What is interesting is not the possibility that someone reading this blog might be interested in applying for an executive director’s position, but that CC are creating a new division especially for educational materials. I have always assumed that teaching materials and other educational resources were the most obvious candidates fro CC licensing, so I am now moved to wonder: what particular requirements do educations have from Creative Commons or Open Source licenses?

TEI Workshops @ Kalamazoo

Friday, March 2nd, 2007

Copied from Humanist:

The Medieval Academy of America Committee on Electronic Resources is pleased to announce two TEI workshops to be held at the International Medieval Congress, Kalamazoo, MI, in May 2007. Both workshops will be on Thursday, May 10 (sessions 32 and 138; see
www.wmich.edu/medieval/congress/sessions
for complete conference schedule).

1) XML and the Text Encoding Initiative Workshop I: Introduction to TEI Encoding

This workshop offers an introduction to best practices for digital scholarship, taught by a medievalist, James C. Cummings, specifically for medievalists. Instruction includes introductory-level XML and structural encoding, as well as new TEI P5 standards and guidelines, markup concerns for medieval transcription, and a brief consideration of XML Editors. Assignments will be completed during the following clinic.

2) XML and the Text Encoding Initiative Workshop II: Advanced TEI Encoding and Customization

This workshop offers advanced instruction in advanced topics in TEI encoding and the customization of the TEI for an individual project’s needs, taught by a medievalist, James C. Cummings, specifically for medievalists.

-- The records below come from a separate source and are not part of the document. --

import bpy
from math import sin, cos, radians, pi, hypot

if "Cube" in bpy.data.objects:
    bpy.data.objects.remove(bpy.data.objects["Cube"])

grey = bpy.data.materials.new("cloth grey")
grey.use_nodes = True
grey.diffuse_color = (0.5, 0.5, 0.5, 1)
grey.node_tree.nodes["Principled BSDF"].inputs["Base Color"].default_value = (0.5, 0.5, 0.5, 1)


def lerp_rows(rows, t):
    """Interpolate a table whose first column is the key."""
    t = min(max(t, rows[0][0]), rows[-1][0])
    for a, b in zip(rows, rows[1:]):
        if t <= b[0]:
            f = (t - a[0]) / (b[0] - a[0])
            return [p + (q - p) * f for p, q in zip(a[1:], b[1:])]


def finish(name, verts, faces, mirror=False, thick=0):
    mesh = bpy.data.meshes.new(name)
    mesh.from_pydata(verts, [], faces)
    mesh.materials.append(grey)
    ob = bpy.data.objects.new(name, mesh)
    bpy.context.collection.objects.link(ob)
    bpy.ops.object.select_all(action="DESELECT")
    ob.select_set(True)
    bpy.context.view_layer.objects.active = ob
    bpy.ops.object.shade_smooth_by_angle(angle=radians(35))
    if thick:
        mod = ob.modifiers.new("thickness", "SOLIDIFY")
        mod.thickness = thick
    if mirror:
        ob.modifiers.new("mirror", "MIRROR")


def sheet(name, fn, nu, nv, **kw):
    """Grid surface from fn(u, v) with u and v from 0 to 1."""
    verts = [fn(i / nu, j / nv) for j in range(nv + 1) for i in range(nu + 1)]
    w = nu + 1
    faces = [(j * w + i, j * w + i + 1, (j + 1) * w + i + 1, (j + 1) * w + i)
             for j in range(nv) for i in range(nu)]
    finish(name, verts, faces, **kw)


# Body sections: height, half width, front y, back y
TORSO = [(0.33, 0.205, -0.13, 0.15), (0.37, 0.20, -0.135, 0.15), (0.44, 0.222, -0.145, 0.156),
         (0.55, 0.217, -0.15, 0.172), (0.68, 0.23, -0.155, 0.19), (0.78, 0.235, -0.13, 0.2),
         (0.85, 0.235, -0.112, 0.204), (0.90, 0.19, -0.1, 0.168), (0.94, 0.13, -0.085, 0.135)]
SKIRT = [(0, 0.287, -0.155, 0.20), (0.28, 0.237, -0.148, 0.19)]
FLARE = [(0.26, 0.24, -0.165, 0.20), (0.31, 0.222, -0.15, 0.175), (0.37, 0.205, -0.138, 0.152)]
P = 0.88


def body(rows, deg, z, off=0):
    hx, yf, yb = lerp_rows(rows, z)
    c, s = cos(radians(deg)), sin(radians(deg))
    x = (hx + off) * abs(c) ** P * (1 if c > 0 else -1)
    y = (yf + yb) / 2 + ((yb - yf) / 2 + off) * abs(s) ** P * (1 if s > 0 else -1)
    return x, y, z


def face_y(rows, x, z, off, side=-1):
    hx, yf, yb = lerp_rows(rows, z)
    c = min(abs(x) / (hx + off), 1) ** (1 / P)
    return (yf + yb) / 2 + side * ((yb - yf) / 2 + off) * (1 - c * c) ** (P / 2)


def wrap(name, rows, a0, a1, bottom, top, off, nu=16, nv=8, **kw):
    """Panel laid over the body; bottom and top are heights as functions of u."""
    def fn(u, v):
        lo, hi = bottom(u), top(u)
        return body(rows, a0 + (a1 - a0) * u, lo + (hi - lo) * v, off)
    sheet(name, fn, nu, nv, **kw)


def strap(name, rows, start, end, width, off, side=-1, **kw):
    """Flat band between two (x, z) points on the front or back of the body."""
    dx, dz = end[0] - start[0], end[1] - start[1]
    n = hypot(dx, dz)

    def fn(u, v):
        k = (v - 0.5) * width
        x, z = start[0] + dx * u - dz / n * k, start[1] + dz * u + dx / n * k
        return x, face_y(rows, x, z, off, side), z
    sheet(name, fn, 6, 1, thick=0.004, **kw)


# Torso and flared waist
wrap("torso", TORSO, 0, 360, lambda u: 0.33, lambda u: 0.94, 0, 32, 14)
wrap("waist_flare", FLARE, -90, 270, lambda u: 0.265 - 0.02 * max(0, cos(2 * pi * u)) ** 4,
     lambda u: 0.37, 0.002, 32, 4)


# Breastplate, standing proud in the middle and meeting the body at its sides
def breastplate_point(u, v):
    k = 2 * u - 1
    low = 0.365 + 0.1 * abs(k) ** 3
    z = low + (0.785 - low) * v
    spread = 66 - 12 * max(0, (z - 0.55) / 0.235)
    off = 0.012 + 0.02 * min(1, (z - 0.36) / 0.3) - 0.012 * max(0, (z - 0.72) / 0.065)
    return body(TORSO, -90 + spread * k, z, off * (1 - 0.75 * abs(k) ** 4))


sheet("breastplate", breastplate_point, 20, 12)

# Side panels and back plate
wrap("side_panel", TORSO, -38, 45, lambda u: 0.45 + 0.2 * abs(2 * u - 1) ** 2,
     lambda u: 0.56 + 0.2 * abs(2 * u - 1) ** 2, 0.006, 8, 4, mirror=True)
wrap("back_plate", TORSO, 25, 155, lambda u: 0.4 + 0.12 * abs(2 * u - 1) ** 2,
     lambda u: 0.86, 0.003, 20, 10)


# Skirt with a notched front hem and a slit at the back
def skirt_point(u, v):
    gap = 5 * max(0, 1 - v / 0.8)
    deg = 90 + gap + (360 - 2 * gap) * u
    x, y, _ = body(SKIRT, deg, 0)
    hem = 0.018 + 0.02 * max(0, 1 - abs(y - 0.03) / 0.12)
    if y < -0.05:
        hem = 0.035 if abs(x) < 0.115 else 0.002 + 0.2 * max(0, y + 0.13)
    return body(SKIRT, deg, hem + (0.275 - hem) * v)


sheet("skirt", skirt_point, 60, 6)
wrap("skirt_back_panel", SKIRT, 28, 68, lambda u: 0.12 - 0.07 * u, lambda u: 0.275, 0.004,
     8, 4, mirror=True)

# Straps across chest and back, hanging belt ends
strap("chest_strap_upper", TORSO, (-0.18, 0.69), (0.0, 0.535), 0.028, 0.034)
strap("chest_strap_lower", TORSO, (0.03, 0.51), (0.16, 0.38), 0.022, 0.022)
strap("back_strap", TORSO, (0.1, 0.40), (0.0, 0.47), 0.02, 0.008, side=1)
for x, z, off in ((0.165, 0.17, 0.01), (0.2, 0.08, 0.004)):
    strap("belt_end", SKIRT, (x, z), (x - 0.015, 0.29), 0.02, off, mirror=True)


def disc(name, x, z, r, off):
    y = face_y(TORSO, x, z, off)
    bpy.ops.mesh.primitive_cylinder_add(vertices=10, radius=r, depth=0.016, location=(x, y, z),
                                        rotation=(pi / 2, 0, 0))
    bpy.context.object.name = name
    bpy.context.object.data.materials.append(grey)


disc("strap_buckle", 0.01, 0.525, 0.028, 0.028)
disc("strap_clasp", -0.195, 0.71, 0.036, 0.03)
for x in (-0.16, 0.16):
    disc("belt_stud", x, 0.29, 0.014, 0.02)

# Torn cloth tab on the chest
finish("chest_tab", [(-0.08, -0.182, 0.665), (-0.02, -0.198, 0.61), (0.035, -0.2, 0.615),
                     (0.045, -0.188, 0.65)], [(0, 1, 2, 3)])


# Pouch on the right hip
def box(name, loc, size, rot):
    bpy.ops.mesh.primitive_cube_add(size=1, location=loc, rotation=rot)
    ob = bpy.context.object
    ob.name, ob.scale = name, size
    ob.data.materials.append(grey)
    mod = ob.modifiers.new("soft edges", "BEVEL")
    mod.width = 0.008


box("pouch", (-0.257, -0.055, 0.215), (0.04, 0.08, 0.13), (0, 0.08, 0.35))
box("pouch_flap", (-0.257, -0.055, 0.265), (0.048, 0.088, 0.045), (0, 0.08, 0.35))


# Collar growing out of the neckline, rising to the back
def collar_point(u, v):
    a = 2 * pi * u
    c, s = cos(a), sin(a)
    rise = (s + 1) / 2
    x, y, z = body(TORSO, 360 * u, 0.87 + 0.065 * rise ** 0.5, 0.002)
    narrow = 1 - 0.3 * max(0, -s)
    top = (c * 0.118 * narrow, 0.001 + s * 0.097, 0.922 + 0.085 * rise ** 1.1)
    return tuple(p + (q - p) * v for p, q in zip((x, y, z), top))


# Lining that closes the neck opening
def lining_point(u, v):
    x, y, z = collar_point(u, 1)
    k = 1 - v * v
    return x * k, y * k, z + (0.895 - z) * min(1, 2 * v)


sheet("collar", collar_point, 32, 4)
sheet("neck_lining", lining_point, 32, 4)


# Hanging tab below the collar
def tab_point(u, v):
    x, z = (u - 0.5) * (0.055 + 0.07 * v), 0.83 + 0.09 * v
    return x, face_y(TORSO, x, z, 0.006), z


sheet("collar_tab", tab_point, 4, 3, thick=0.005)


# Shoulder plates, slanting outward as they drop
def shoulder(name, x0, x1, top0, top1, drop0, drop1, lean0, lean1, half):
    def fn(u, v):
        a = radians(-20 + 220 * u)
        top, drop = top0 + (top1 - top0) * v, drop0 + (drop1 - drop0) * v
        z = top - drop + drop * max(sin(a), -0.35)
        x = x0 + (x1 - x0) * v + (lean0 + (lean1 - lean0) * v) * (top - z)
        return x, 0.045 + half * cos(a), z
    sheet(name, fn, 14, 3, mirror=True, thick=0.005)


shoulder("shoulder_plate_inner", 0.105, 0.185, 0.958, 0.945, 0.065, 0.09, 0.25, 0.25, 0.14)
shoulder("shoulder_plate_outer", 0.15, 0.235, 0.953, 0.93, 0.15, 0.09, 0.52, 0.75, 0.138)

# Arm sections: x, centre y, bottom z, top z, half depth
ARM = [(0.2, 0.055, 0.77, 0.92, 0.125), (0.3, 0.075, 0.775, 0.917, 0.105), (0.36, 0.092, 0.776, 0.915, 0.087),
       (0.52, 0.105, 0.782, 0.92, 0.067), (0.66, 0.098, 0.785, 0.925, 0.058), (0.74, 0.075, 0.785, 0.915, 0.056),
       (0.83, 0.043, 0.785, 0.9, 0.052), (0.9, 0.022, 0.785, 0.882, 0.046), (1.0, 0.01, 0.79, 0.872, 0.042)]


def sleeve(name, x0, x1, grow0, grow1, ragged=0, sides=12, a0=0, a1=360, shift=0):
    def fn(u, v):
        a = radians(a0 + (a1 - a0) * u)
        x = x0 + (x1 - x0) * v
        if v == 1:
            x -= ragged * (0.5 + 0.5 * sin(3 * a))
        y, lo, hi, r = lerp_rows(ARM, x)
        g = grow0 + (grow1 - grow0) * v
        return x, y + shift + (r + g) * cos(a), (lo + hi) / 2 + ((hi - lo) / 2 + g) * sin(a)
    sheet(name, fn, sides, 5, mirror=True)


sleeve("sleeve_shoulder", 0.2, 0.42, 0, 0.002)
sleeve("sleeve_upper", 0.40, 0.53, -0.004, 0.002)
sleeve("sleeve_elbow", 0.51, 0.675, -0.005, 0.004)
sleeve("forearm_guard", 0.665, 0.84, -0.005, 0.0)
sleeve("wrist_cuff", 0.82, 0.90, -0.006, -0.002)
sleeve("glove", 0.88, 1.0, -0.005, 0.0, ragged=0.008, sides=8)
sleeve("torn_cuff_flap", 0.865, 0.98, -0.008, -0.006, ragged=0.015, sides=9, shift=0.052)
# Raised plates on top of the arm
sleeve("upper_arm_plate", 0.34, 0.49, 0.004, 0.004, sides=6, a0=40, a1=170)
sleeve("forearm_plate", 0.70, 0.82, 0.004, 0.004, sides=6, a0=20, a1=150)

Instruction includes metadata for medieval manuscript description, advanced-level concepts of TEI P5 modularization, schema generation and customization for individual projects, and a brief survey of related technologies. Assignments will be completed during the following clinic.

Dr. Cummings works for the Oxford Text Archive, University of Oxford. He holds a PhD from the University of Leeds, and he has extensive experience leading TEI workshops.

Both workshops are limited to 14 participants, and registration is required.

The fee *per workshop* is $45/$60 (Medieval Academy members/nonmembers) for pre-registration, $55/$70 for walk-ins (pending available space).

Please send contact information and a check payable to Medieval Academy of America c/o

Dorothy Carr Porter
RCH
351/352 William T. Young Library
Univ. of Kentucky
Lexington, KY 40506-0456.

APA to “use technology in new and exciting ways”

Thursday, March 1st, 2007

First off, the APA are asking for generous donations toward an endowment of $4 million to build a new American Center for Classics Research and Teaching. The point of this centre, among other things, is to:

The aim of the Center is to make high quality information about the Classical World available in accessible formats to the largest possible audience by using technology in new and exciting ways. We will accelerate the transformation of our field from the “gatekeeper” of knowledge to the “gateway” to insight, offering all the rich and rewarding world of Classics.

So what are these “new and exciting ways” that technology is going to be used? The only objectives listed in this call for donations seem to be dissemination, and the creation of “sophisticated and accessible research tools”. We want to know more. The one-page case statement (I’ve not read the longer digests yet), talks about spending $1.5 million on preserving L’Année Philologique. Is that the only and the most worthy Classics resource out there? Where is this being discussed? (All genuine questions, by the way, not criticism. I just want to hear more about the exciting technologies.)